In our survey, 24 per cent of Canadians believe their province would be better off as its own country. In Quebec, the proportion rises to 28 per cent, down one point since the start of the year and nowhere near becoming a worrisome statistic for federalist supporters.

Alberta and British Columbia are also high on the charts when it comes to the perception of being better off as independent nations (each at 27 per cent). The big difference is in the question on whether a province should join the U.S. and become an American state. Alberta is at 26 per cent, British Columbia at 17 per cent and Quebec at 16 per cent.

Put differently, more than a quarter of Albertans are currently likely to favour independence and becoming the 51st star in the American flag. The views are more nuanced in the other provinces.

The end of the year usually brings discussions about the future, both in households and governments.

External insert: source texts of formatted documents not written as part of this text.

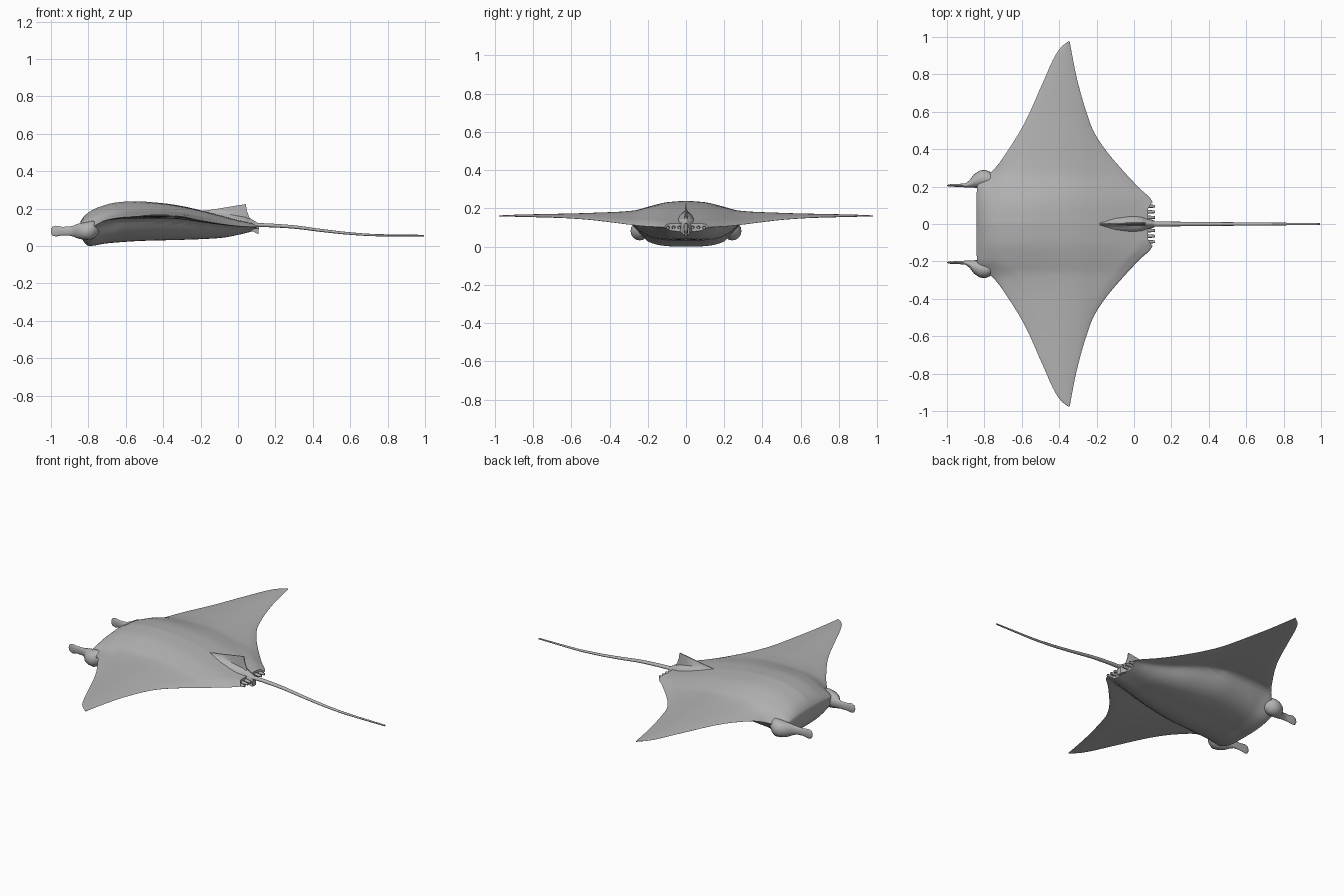
import bpy, bmesh, math

if "Cube" in bpy.data.objects:
    bpy.data.objects.remove(bpy.data.objects["Cube"])

skin = bpy.data.materials.new("grey skin")
skin.diffuse_color = (0.45, 0.45, 0.45, 1)
skin.use_nodes = True
skin.node_tree.nodes["Principled BSDF"].inputs["Base Color"].default_value = skin.diffuse_color


def curve(pts):
    """Smooth interpolation through (position, value) points."""
    n = len(pts)
    sl = [(pts[i + 1][1] - pts[i][1]) / (pts[i + 1][0] - pts[i][0]) for i in range(n - 1)]
    m = [sl[0]] + [0 if a * b <= 0 else 2 * a * b / (a + b) for a, b in zip(sl, sl[1:])] + [sl[-1]]

    def f(x):
        x = min(max(x, pts[0][0]), pts[-1][0])
        i = next(k for k in range(n - 1) if x <= pts[k + 1][0])
        h = pts[i + 1][0] - pts[i][0]
        t = (x - pts[i][0]) / h
        return ((2 * t**3 - 3 * t**2 + 1) * pts[i][1] + (t**3 - 2 * t**2 + t) * h * m[i]
                + (3 * t**2 - 2 * t**3) * pts[i + 1][1] + (t**3 - t**2) * h * m[i + 1])
    return f


def loft(name, rings, angle=50):
    """Skin closed rings of equal length and cap both ends."""
    bm = bmesh.new()
    vs = [[bm.verts.new(p) for p in r] for r in rings]
    n = len(rings[0])
    for a, b in zip(vs, vs[1:]):
        for i in range(n):
            j = (i + 1) % n
            bm.faces.new((a[i], a[j], b[j], b[i]))
    bm.faces.new(vs[0])
    bm.faces.new(vs[-1][::-1])
    bmesh.ops.remove_doubles(bm, verts=bm.verts, dist=0.0004)
    bmesh.ops.recalc_face_normals(bm, faces=bm.faces)
    me = bpy.data.meshes.new(name)
    bm.to_mesh(me)
    bm.free()
    me.materials.append(skin)
    ob = bpy.data.objects.new(name, me)
    bpy.context.collection.objects.link(ob)
    bpy.context.view_layer.objects.active = ob
    ob.select_set(True)
    bpy.ops.object.shade_smooth_by_angle(angle=math.radians(angle))
    ob.select_set(False)
    return ob


def tube(name, sections, n=16):
    """Elliptical sections (x, y, z, half width, half height)."""
    return loft(name, [[(x, y + a * math.cos(2 * math.pi * k / n), z + b * math.sin(2 * math.pi * k / n))
                        for k in range(n)] for x, y, z, a, b in sections])


# Outline of body and wings, by distance from the middle
lead = curve([(0, -.843), (.2, -.84), (.245, -.81), (.275, -.765), (.4, -.67), (.55, -.58),
              (.75, -.49), (.92, -.41), (.96, -.375), (.977, -.35)])
trail = curve([(0, .075), (.09, .075), (.11, .10), (.2, .02), (.3, -.072), (.4, -.155), (.5, -.218),
               (.6, -.255), (.7, -.285), (.8, -.31), (.9, -.33), (.977, -.344)])
# Heights along the length: wing plane, back and belly
plane = curve([(-.85, .09), (-.78, .105), (-.7, .14), (-.6, .155), (-.4, .162), (-.3, .155),
               (-.2, .137), (-.1, .12), (0, .107), (.12, .10)])
back = curve([(-.845, .125), (-.83, .15), (-.8, .178), (-.75, .204), (-.65, .23), (-.56, .236),
              (-.4, .225), (-.3, .21), (-.2, .188), (-.1, .163), (0, .138), (.12, .113)])
belly = curve([(-.845, .06), (-.825, .025), (-.8, .002), (-.7, .018), (-.5, .033), (-.3, .038),
               (-.1, .046), (0, .062), (.12, .09)])
belly_width = curve([(-.85, .25), (-.75, .3), (-.5, .3), (-.3, .26), (-.1, .18), (.12, .11)])
hump = curve([(0, 1), (.1, .87), (.2, .53), (.27, .25), (.4, .06), (.6, 0), (1, 0)])
thick = curve([(0, .004), (.25, .01), (.4, .014), (.7, .009), (.977, .003)])

# Body and wings
N, M = 48, 44
rings = []
for s in range(-M, M + 1):
    y = .977 * (abs(s) / M) ** 1.15
    x0, x1 = lead(y), trail(y)
    blend = min(max((y - .2) / .08, 0), 1)
    top, low = [], []
    for k in range(N + 1):
        u = (1 - math.cos(math.pi * k / N)) / 2
        x = x0 + (x1 - x0) * u
        foil = (4 * u * (1 - u)) ** .6
        front = 1 - blend * (1 - min(1, u / .2) ** .7)
        rear = min(1, (1 - u) / .08) ** .5 if y > .1 else 1
        p = plane(x)
        up = (back(x) - p) * hump(y) * front * rear + thick(y) * foil
        r = min(y / belly_width(x), 1)
        down = (p - belly(x)) * (1 - r ** 3.5) * front * rear + thick(y) * foil
        yy = math.copysign(y, s)
        top.append((x, yy, p + max(up, 0)))
        low.append((x, yy, p - max(down, 0)))
    rings.append(top + low[::-1])
loft("body_and_wings", rings)

# Cheek lobes running into the head horns, and the comb at the rear edge
for side, tag in ((1, "left"), (-1, "right")):
    tube("head_horn_" + tag, [(x, side * y, z, a, b) for x, y, z, a, b in (
        (-1, .206, .08, .002, .01), (-.993, .206, .08, .005, .023), (-.975, .207, .08, .007, .029),
        (-.94, .206, .08, .008, .023), (-.9, .207, .08, .011, .024), (-.878, .215, .08, .02, .03),
        (-.855, .23, .08, .036, .04), (-.825, .239, .08, .047, .046), (-.795, .242, .082, .048, .05),
        (-.77, .237, .088, .042, .046), (-.745, .23, .095, .025, .03), (-.735, .228, .098, .005, .008))])
    for i, y in enumerate((.095, .065, .035)):
        tube(f"rear_finger_{tag}_{i + 1}", [(.03, side * (y - .003), .102, .012, .01),
             (.08, side * y, .1, .01, .009), (.113, side * y, .098, .007, .007)], 8)

# Back fin: a low mound narrowing into a thin blade
fin = []
for x, w, mid, tip in ((-.22, .004, .17, .188), (-.18, .028, .178, .189), (-.1, .036, .172, .201),
                       (0, .04, .153, .218), (.042, .036, .146, .224), (.047, .034, .143, .19),
                       (.062, .03, .136, .15), (.11, .014, .113, .121)):
    b = min(.007, w)
    half = [(w * 1.2, mid - .05), (w, mid - .012), (w * .6, mid), (b, mid + .008), (b * .4, tip)]
    fin.append([(x, y, z) for y, z in half] + [(x, -y, z) for y, z in half[::-1]])
loft("back_fin", fin, 40)

# Whip tail
tail_z = curve([(.04, .108), (.12, .112), (.2, .109), (.3, .102), (.45, .083), (.6, .067),
                (.75, .058), (1, .056)])
tube("tail", [(x, 0, tail_z(x), .014 - .009 * t, .011 - .007 * t)
              for t in [k / 30 for k in range(31)] for x in [.04 + .955 * t]], 12)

In a country where residents remain primarily concerned about housing, health care and the economy, every effort to reconnect with the base helps.

Last month’s survey was not particularly kind to the governing Liberals at the federal level, with the proportion of Atlantic Canadians who are dissatisfied with the prime minister jumping markedly. The survey was conducted before the announcement of a three-year carbon tax moratorium on home heating oil, so the effect of this policy has not been measured yet.

In any case, supporters of the prime minister may look at the trend and claim that nothing has changed since January and that a victory in the next federal election is still attainable. Opponents may focus on the stagnation as proof that the current government has not moved the needle in a year that featured several opportunities to do so.

Mario Canseco is president of Research Co.

Results are based on an online study conducted from Oct. 20-22, 2023, among 1,000 adults in Canada. The data has been statistically weighted according to Canadian census figures for age, gender and region. The margin of error – which measures sample variability – is plus or minus 3.1 percentage points, 19 times out of 20.